* [Assignment]: Only the pictures stay out; please return all the entries below exactly as written.

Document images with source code
________________

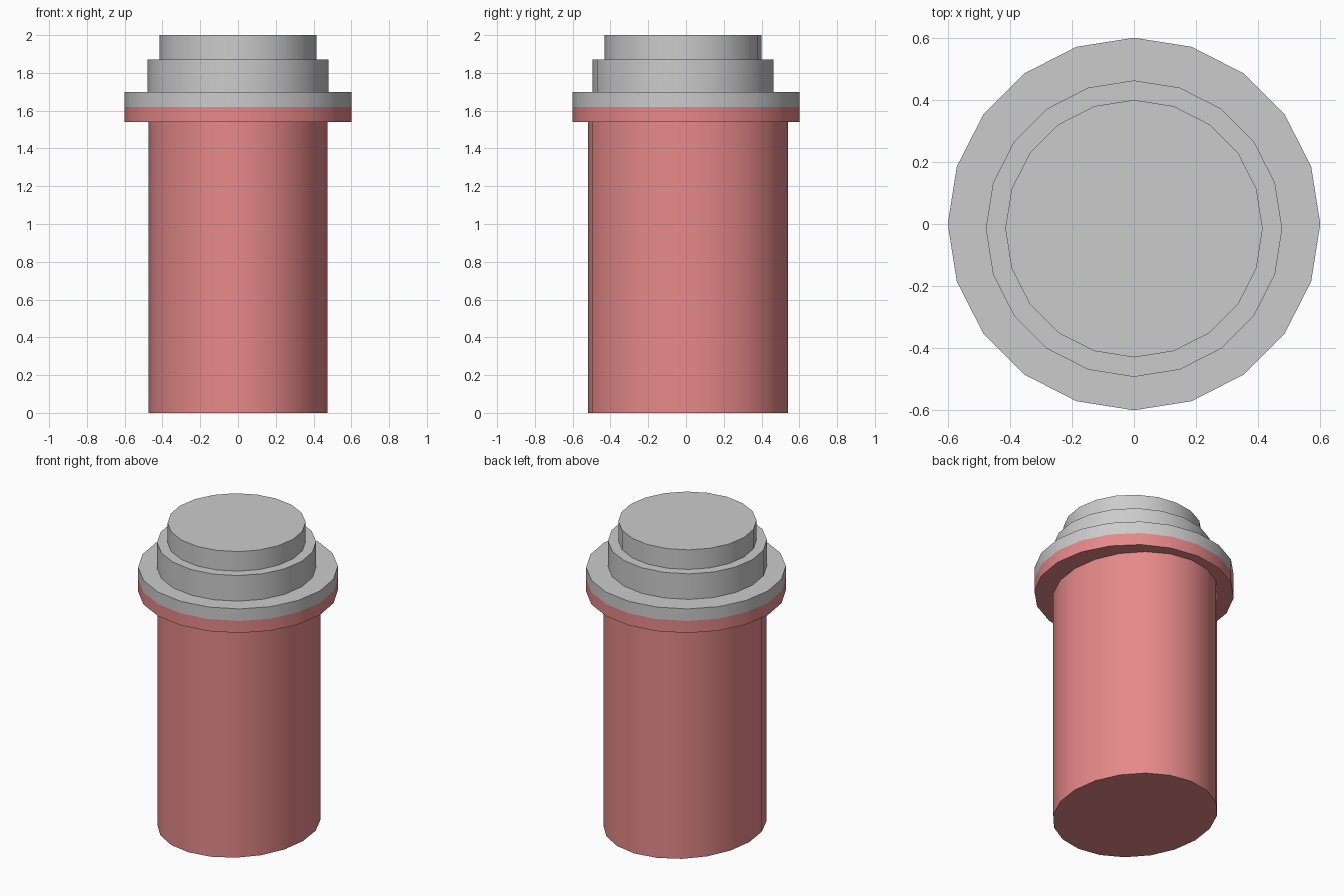
import bpy, bmesh, math

if "Cube" in bpy.data.objects:
    bpy.data.objects.remove(bpy.data.objects["Cube"])

SIDES = 20


def loft(name, rings, color=None):
    """Closed-ended skin through rings of (z, radius_x, radius_y, centre_y)."""
    bm = bmesh.new()
    loops = []
    for z, rx, ry, cy in rings:
        loops.append([bm.verts.new((rx * math.cos(2 * math.pi * i / SIDES),
                                    cy + ry * math.sin(2 * math.pi * i / SIDES), z))
                      for i in range(SIDES)])
    for a, b in zip(loops, loops[1:]):
        for i in range(SIDES):
            j = (i + 1) % SIDES
            bm.faces.new((a[i], a[j], b[j], b[i]))
    bm.faces.new(loops[0][::-1])
    bm.faces.new(loops[-1])
    bmesh.ops.recalc_face_normals(bm, faces=bm.faces)
    mesh = bpy.data.meshes.new(name)
    bm.to_mesh(mesh)
    bm.free()
    obj = bpy.data.objects.new(name, mesh)
    bpy.context.collection.objects.link(obj)
    if color:
        mat = bpy.data.materials.new(name + "_paint")
        mat.diffuse_color = color
        mat.use_nodes = True
        mat.node_tree.nodes["Principled BSDF"].inputs["Base Color"].default_value = mat.diffuse_color
        mesh.materials.append(mat)
    bpy.ops.object.select_all(action='DESELECT')
    obj.select_set(True)
    bpy.context.view_layer.objects.active = obj
    bpy.ops.object.shade_smooth_by_angle(angle=math.radians(30))
    return obj


# Red oval body with the lower half of the collar
loft("body", [
    (0.00, 0.473, 0.53, 0.01),
    (1.54, 0.473, 0.53, 0.01),
    (1.54, 0.602, 0.602, 0.0),
    (1.62, 0.602, 0.602, 0.0),
], (0.8, 0.25, 0.25, 1))

# Grey stepped cap with the upper half of the collar
loft("cap", [
    (1.62, 0.602, 0.602, 0.0),
    (1.70, 0.602, 0.602, 0.0),
    (1.70, 0.479, 0.479, -0.015),
    (1.87, 0.479, 0.479, -0.015),
    (1.87, 0.416, 0.416, -0.015),
    (2.00, 0.416, 0.416, -0.015),
])
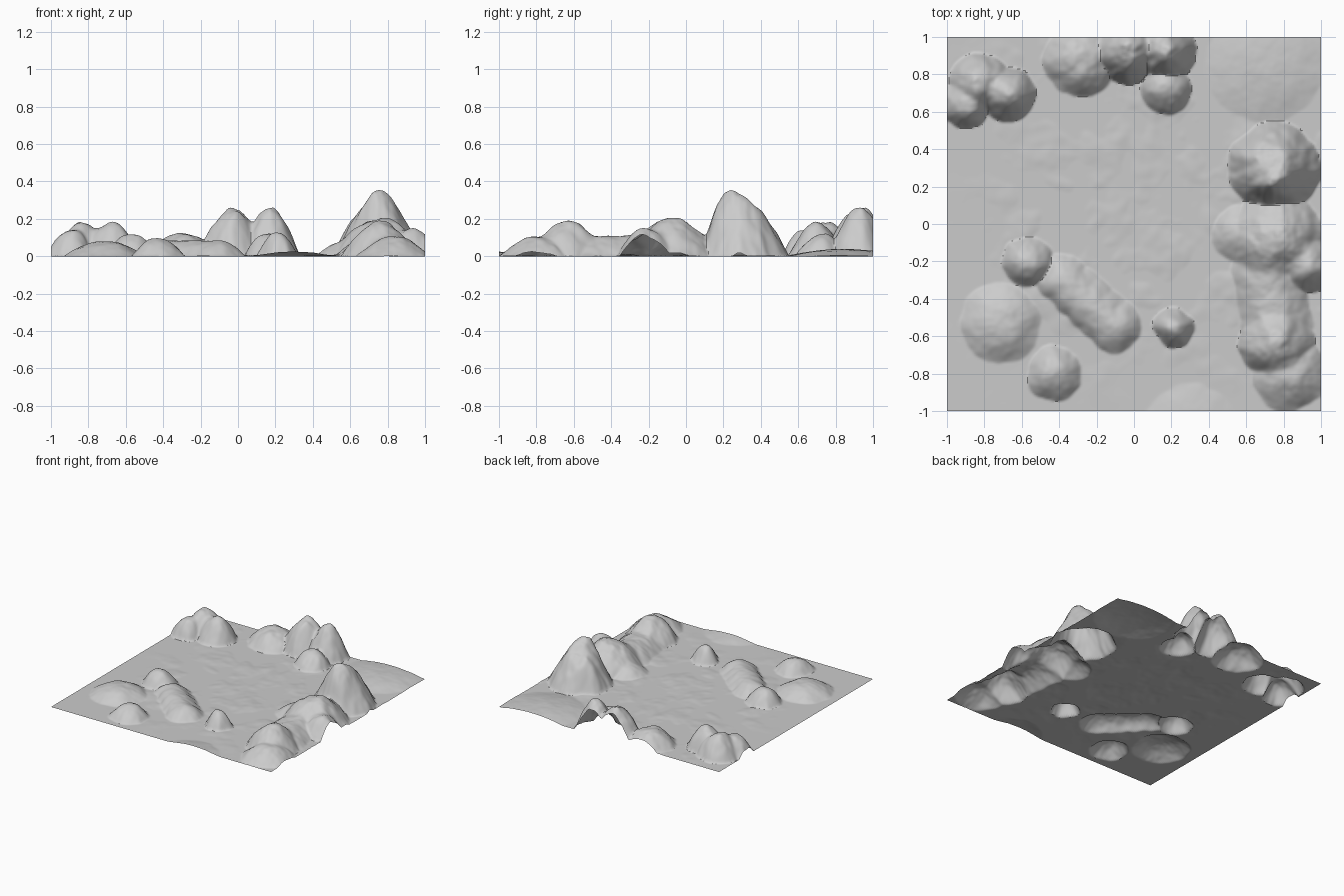
import bpy, bmesh, math
from mathutils import Vector, noise

if "Cube" in bpy.data.objects:
    bpy.data.objects.remove(bpy.data.objects["Cube"])

# round hills: centre x, centre y, radius, height
HILLS = [
    # right range, from the tall peak to the front
    (.75, .30, .25, .30), (.76, .25, .18, .345), (.76, -.08, .26, .21), (.92, -.22, .16, .15),
    (.56, -.05, .15, .08), (.76, -.63, .20, .195), (.83, -.80, .20, .11),
    # back range
    (-.03, .93, .18, .27), (.16, .93, .17, .255), (.17, .73, .14, .13), (-.29, .88, .20, .13),
    # back left mountain
    (-.82, .75, .17, .19), (-.68, .69, .15, .185), (-.90, .64, .13, .15),
    # front left hills and small cone
    (-.71, -.53, .22, .085), (-.57, -.20, .14, .12), (-.43, -.80, .15, .10), (.21, -.55, .11, .13),
    # low rough ground at the back right and the front edge
    (.70, .85, .32, .04), (.30, -1.1, .25, .03),
]


def add_ridge(a, b, radius, h, steps=5):
    """A row of equal domes between two points."""
    for i in range(steps):
        p = Vector(a).lerp(Vector(b), i / (steps - 1))
        HILLS.append((p.x, p.y, radius, h))


add_ridge((-.38, -.31), (-.11, -.54), .15, .085)   # long front left ridge
add_ridge((.72, -.25), (.76, -.50), .20, .10)      # saddle along the right range


def rough(x, y, scale, seed):
    """Layered noise, about -1 to 1."""
    p = Vector((x * scale, y * scale, seed))
    return sum(noise.noise(p * 2 ** i) / 2 ** i for i in range(3))


def height(x, y):
    # bend the outlines slightly so the domes look eroded
    wx = x + .018 * rough(x, y, 6, 3)
    wy = y + .018 * rough(x, y, 6, 8)
    total = 0
    for cx, cy, r, h in HILLS:
        d = ((wx - cx) ** 2 + (wy - cy) ** 2) / r ** 2
        if d < 1:
            total += (h * (1 - d) ** 1.1) ** 6
    hill = total ** (1 / 6) * (.97 + .08 * rough(x, y, 9, 2))
    # faint ripples on the plain, fading to flat at the left and front borders
    plain = .012 * max(0, rough(x, y, 4, 5)) * min(1, 2 * x + 2) * min(1, 2 * y + 2)
    return max(0, hill, plain)


# terrain sheet
bm = bmesh.new()
bmesh.ops.create_grid(bm, x_segments=200, y_segments=200, size=1)
for v in bm.verts:
    v.co.z = height(v.co.x, v.co.y)
mesh = bpy.data.meshes.new("terrain")
bm.to_mesh(mesh)
bm.free()
terrain = bpy.data.objects.new("terrain", mesh)
bpy.context.collection.objects.link(terrain)
bpy.context.view_layer.objects.active = terrain
terrain.select_set(True)
bpy.ops.object.shade_smooth_by_angle(angle=math.radians(40))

________________

* [Exercise response]:
import bpy, bmesh, math

if "Cube" in bpy.data.objects:
    bpy.data.objects.remove(bpy.data.objects["Cube"])

SIDES = 20


def loft(name, rings, color=None):
    """Closed-ended skin through rings of (z, radius_x, radius_y, centre_y)."""
    bm = bmesh.new()
    loops = []
    for z, rx, ry, cy in rings:
        loops.append([bm.verts.new((rx * math.cos(2 * math.pi * i / SIDES),
                                    cy + ry * math.sin(2 * math.pi * i / SIDES), z))
                      for i in range(SIDES)])
    for a, b in zip(loops, loops[1:]):
        for i in range(SIDES):
            j = (i + 1) % SIDES
            bm.faces.new((a[i], a[j], b[j], b[i]))
    bm.faces.new(loops[0][::-1])
    bm.faces.new(loops[-1])
    bmesh.ops.recalc_face_normals(bm, faces=bm.faces)
    mesh = bpy.data.meshes.new(name)
    bm.to_mesh(mesh)
    bm.free()
    obj = bpy.data.objects.new(name, mesh)
    bpy.context.collection.objects.link(obj)
    if color:
        mat = bpy.data.materials.new(name + "_paint")
        mat.diffuse_color = color
        mat.use_nodes = True
        mat.node_tree.nodes["Principled BSDF"].inputs["Base Color"].default_value = mat.diffuse_color
        mesh.materials.append(mat)
    bpy.ops.object.select_all(action='DESELECT')
    obj.select_set(True)
    bpy.context.view_layer.objects.active = obj
    bpy.ops.object.shade_smooth_by_angle(angle=math.radians(30))
    return obj


# Red oval body with the lower half of the collar
loft("body", [
    (0.00, 0.473, 0.53, 0.01),
    (1.54, 0.473, 0.53, 0.01),
    (1.54, 0.602, 0.602, 0.0),
    (1.62, 0.602, 0.602, 0.0),
], (0.8, 0.25, 0.25, 1))

# Grey stepped cap with the upper half of the collar
loft("cap", [
    (1.62, 0.602, 0.602, 0.0),
    (1.70, 0.602, 0.602, 0.0),
    (1.70, 0.479, 0.479, -0.015),
    (1.87, 0.479, 0.479, -0.015),
    (1.87, 0.416, 0.416, -0.015),
    (2.00, 0.416, 0.416, -0.015),
])
import bpy, bmesh, math
from mathutils import Vector, noise

if "Cube" in bpy.data.objects:
    bpy.data.objects.remove(bpy.data.objects["Cube"])

# round hills: centre x, centre y, radius, height
HILLS = [
    # right range, from the tall peak to the front
    (.75, .30, .25, .30), (.76, .25, .18, .345), (.76, -.08, .26, .21), (.92, -.22, .16, .15),
    (.56, -.05, .15, .08), (.76, -.63, .20, .195), (.83, -.80, .20, .11),
    # back range
    (-.03, .93, .18, .27), (.16, .93, .17, .255), (.17, .73, .14, .13), (-.29, .88, .20, .13),
    # back left mountain
    (-.82, .75, .17, .19), (-.68, .69, .15, .185), (-.90, .64, .13, .15),
    # front left hills and small cone
    (-.71, -.53, .22, .085), (-.57, -.20, .14, .12), (-.43, -.80, .15, .10), (.21, -.55, .11, .13),
    # low rough ground at the back right and the front edge
    (.70, .85, .32, .04), (.30, -1.1, .25, .03),
]


def add_ridge(a, b, radius, h, steps=5):
    """A row of equal domes between two points."""
    for i in range(steps):
        p = Vector(a).lerp(Vector(b), i / (steps - 1))
        HILLS.append((p.x, p.y, radius, h))


add_ridge((-.38, -.31), (-.11, -.54), .15, .085)   # long front left ridge
add_ridge((.72, -.25), (.76, -.50), .20, .10)      # saddle along the right range


def rough(x, y, scale, seed):
    """Layered noise, about -1 to 1."""
    p = Vector((x * scale, y * scale, seed))
    return sum(noise.noise(p * 2 ** i) / 2 ** i for i in range(3))


def height(x, y):
    # bend the outlines slightly so the domes look eroded
    wx = x + .018 * rough(x, y, 6, 3)
    wy = y + .018 * rough(x, y, 6, 8)
    total = 0
    for cx, cy, r, h in HILLS:
        d = ((wx - cx) ** 2 + (wy - cy) ** 2) / r ** 2
        if d < 1:
            total += (h * (1 - d) ** 1.1) ** 6
    hill = total ** (1 / 6) * (.97 + .08 * rough(x, y, 9, 2))
    # faint ripples on the plain, fading to flat at the left and front borders
    plain = .012 * max(0, rough(x, y, 4, 5)) * min(1, 2 * x + 2) * min(1, 2 * y + 2)
    return max(0, hill, plain)


# terrain sheet
bm = bmesh.new()
bmesh.ops.create_grid(bm, x_segments=200, y_segments=200, size=1)
for v in bm.verts:
    v.co.z = height(v.co.x, v.co.y)
mesh = bpy.data.meshes.new("terrain")
bm.to_mesh(mesh)
bm.free()
terrain = bpy.data.objects.new("terrain", mesh)
bpy.context.collection.objects.link(terrain)
bpy.context.view_layer.objects.active = terrain
terrain.select_set(True)
bpy.ops.object.shade_smooth_by_angle(angle=math.radians(40))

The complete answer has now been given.